*** Begin section ***
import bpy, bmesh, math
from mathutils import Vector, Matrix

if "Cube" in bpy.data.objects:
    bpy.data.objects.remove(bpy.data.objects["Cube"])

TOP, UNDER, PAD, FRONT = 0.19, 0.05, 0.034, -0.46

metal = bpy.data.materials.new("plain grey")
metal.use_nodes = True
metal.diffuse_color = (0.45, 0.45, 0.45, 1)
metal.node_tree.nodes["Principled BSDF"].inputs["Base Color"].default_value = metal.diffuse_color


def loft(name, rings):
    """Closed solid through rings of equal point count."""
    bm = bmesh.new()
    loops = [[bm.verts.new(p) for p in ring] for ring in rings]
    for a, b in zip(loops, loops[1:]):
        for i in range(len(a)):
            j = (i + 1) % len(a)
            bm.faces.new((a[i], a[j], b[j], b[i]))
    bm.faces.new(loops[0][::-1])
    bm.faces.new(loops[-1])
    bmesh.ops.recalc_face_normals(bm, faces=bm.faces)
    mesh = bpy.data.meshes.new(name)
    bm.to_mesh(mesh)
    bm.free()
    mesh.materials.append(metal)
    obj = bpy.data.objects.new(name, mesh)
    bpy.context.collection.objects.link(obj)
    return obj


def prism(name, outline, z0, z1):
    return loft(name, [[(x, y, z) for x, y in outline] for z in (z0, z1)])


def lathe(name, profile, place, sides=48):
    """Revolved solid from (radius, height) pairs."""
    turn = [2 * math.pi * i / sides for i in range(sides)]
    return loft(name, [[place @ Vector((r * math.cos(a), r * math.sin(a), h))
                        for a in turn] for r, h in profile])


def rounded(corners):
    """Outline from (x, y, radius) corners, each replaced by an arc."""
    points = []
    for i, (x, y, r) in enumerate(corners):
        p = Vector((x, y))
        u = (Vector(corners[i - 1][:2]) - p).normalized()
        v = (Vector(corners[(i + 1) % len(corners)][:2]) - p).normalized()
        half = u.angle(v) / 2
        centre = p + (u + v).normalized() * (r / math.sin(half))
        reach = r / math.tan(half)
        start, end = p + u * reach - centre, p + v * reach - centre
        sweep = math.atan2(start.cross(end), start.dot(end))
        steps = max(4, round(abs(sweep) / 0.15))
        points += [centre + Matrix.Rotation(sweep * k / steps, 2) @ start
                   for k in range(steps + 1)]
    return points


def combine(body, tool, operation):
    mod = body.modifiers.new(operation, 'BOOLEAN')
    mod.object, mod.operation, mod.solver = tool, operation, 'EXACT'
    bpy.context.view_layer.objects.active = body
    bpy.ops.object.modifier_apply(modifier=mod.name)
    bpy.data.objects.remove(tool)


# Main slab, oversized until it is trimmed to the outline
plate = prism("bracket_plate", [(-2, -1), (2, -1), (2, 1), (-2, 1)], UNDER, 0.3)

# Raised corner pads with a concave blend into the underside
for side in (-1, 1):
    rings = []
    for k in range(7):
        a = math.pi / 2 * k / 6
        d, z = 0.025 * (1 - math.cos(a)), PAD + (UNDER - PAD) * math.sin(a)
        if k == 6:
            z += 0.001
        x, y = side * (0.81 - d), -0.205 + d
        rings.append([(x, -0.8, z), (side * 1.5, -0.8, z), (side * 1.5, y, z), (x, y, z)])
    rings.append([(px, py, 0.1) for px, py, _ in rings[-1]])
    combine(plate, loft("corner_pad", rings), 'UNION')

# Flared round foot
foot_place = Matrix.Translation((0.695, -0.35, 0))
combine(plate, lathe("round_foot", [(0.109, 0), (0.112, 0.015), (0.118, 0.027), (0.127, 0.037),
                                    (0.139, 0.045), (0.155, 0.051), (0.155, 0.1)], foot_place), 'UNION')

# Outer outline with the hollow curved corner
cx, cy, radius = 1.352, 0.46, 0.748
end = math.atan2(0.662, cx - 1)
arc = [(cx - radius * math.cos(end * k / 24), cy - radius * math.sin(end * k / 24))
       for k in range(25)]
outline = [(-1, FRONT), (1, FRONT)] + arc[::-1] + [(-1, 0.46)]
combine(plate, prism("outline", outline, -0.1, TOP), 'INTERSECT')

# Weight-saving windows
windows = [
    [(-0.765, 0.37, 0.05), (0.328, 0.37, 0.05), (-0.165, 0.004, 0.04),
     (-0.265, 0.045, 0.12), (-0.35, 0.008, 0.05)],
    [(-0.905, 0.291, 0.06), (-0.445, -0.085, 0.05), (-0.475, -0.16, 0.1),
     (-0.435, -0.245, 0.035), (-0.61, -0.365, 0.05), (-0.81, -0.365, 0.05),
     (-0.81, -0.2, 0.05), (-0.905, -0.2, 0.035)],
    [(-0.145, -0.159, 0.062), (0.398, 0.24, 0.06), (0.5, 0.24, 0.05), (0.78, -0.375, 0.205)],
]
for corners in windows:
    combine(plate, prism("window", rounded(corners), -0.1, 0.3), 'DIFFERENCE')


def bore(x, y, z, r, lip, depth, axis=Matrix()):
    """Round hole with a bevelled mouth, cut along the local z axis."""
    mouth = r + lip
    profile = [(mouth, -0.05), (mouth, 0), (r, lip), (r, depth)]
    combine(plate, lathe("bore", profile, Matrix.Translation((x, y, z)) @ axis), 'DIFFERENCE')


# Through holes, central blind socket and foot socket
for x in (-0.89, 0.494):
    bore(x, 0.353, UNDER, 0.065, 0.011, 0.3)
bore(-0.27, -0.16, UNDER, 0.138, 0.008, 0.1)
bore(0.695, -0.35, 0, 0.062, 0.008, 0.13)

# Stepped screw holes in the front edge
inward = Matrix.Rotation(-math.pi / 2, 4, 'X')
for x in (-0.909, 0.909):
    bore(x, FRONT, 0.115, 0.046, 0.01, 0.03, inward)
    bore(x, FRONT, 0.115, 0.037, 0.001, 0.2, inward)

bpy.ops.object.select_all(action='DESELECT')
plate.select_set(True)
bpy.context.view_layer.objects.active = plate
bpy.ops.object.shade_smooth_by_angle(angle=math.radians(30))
*** End section ***
WHAT YOU WILL DO. An exact copy of every record above is needed. Write it out word for word.

THE ANSWER.
import bpy, bmesh, math
from mathutils import Vector, Matrix

if "Cube" in bpy.data.objects:
    bpy.data.objects.remove(bpy.data.objects["Cube"])

TOP, UNDER, PAD, FRONT = 0.19, 0.05, 0.034, -0.46

metal = bpy.data.materials.new("plain grey")
metal.use_nodes = True
metal.diffuse_color = (0.45, 0.45, 0.45, 1)
metal.node_tree.nodes["Principled BSDF"].inputs["Base Color"].default_value = metal.diffuse_color


def loft(name, rings):
    """Closed solid through rings of equal point count."""
    bm = bmesh.new()
    loops = [[bm.verts.new(p) for p in ring] for ring in rings]
    for a, b in zip(loops, loops[1:]):
        for i in range(len(a)):
            j = (i + 1) % len(a)
            bm.faces.new((a[i], a[j], b[j], b[i]))
    bm.faces.new(loops[0][::-1])
    bm.faces.new(loops[-1])
    bmesh.ops.recalc_face_normals(bm, faces=bm.faces)
    mesh = bpy.data.meshes.new(name)
    bm.to_mesh(mesh)
    bm.free()
    mesh.materials.append(metal)
    obj = bpy.data.objects.new(name, mesh)
    bpy.context.collection.objects.link(obj)
    return obj


def prism(name, outline, z0, z1):
    return loft(name, [[(x, y, z) for x, y in outline] for z in (z0, z1)])


def lathe(name, profile, place, sides=48):
    """Revolved solid from (radius, height) pairs."""
    turn = [2 * math.pi * i / sides for i in range(sides)]
    return loft(name, [[place @ Vector((r * math.cos(a), r * math.sin(a), h))
                        for a in turn] for r, h in profile])


def rounded(corners):
    """Outline from (x, y, radius) corners, each replaced by an arc."""
    points = []
    for i, (x, y, r) in enumerate(corners):
        p = Vector((x, y))
        u = (Vector(corners[i - 1][:2]) - p).normalized()
        v = (Vector(corners[(i + 1) % len(corners)][:2]) - p).normalized()
        half = u.angle(v) / 2
        centre = p + (u + v).normalized() * (r / math.sin(half))
        reach = r / math.tan(half)
        start, end = p + u * reach - centre, p + v * reach - centre
        sweep = math.atan2(start.cross(end), start.dot(end))
        steps = max(4, round(abs(sweep) / 0.15))
        points += [centre + Matrix.Rotation(sweep * k / steps, 2) @ start
                   for k in range(steps + 1)]
    return points


def combine(body, tool, operation):
    mod = body.modifiers.new(operation, 'BOOLEAN')
    mod.object, mod.operation, mod.solver = tool, operation, 'EXACT'
    bpy.context.view_layer.objects.active = body
    bpy.ops.object.modifier_apply(modifier=mod.name)
    bpy.data.objects.remove(tool)


# Main slab, oversized until it is trimmed to the outline
plate = prism("bracket_plate", [(-2, -1), (2, -1), (2, 1), (-2, 1)], UNDER, 0.3)

# Raised corner pads with a concave blend into the underside
for side in (-1, 1):
    rings = []
    for k in range(7):
        a = math.pi / 2 * k / 6
        d, z = 0.025 * (1 - math.cos(a)), PAD + (UNDER - PAD) * math.sin(a)
        if k == 6:
            z += 0.001
        x, y = side * (0.81 - d), -0.205 + d
        rings.append([(x, -0.8, z), (side * 1.5, -0.8, z), (side * 1.5, y, z), (x, y, z)])
    rings.append([(px, py, 0.1) for px, py, _ in rings[-1]])
    combine(plate, loft("corner_pad", rings), 'UNION')

# Flared round foot
foot_place = Matrix.Translation((0.695, -0.35, 0))
combine(plate, lathe("round_foot", [(0.109, 0), (0.112, 0.015), (0.118, 0.027), (0.127, 0.037),
                                    (0.139, 0.045), (0.155, 0.051), (0.155, 0.1)], foot_place), 'UNION')

# Outer outline with the hollow curved corner
cx, cy, radius = 1.352, 0.46, 0.748
end = math.atan2(0.662, cx - 1)
arc = [(cx - radius * math.cos(end * k / 24), cy - radius * math.sin(end * k / 24))
       for k in range(25)]
outline = [(-1, FRONT), (1, FRONT)] + arc[::-1] + [(-1, 0.46)]
combine(plate, prism("outline", outline, -0.1, TOP), 'INTERSECT')

# Weight-saving windows
windows = [
    [(-0.765, 0.37, 0.05), (0.328, 0.37, 0.05), (-0.165, 0.004, 0.04),
     (-0.265, 0.045, 0.12), (-0.35, 0.008, 0.05)],
    [(-0.905, 0.291, 0.06), (-0.445, -0.085, 0.05), (-0.475, -0.16, 0.1),
     (-0.435, -0.245, 0.035), (-0.61, -0.365, 0.05), (-0.81, -0.365, 0.05),
     (-0.81, -0.2, 0.05), (-0.905, -0.2, 0.035)],
    [(-0.145, -0.159, 0.062), (0.398, 0.24, 0.06), (0.5, 0.24, 0.05), (0.78, -0.375, 0.205)],
]
for corners in windows:
    combine(plate, prism("window", rounded(corners), -0.1, 0.3), 'DIFFERENCE')


def bore(x, y, z, r, lip, depth, axis=Matrix()):
    """Round hole with a bevelled mouth, cut along the local z axis."""
    mouth = r + lip
    profile = [(mouth, -0.05), (mouth, 0), (r, lip), (r, depth)]
    combine(plate, lathe("bore", profile, Matrix.Translation((x, y, z)) @ axis), 'DIFFERENCE')


# Through holes, central blind socket and foot socket
for x in (-0.89, 0.494):
    bore(x, 0.353, UNDER, 0.065, 0.011, 0.3)
bore(-0.27, -0.16, UNDER, 0.138, 0.008, 0.1)
bore(0.695, -0.35, 0, 0.062, 0.008, 0.13)

# Stepped screw holes in the front edge
inward = Matrix.Rotation(-math.pi / 2, 4, 'X')
for x in (-0.909, 0.909):
    bore(x, FRONT, 0.115, 0.046, 0.01, 0.03, inward)
    bore(x, FRONT, 0.115, 0.037, 0.001, 0.2, inward)

bpy.ops.object.select_all(action='DESELECT')
plate.select_set(True)
bpy.context.view_layer.objects.active = plate
bpy.ops.object.shade_smooth_by_angle(angle=math.radians(30))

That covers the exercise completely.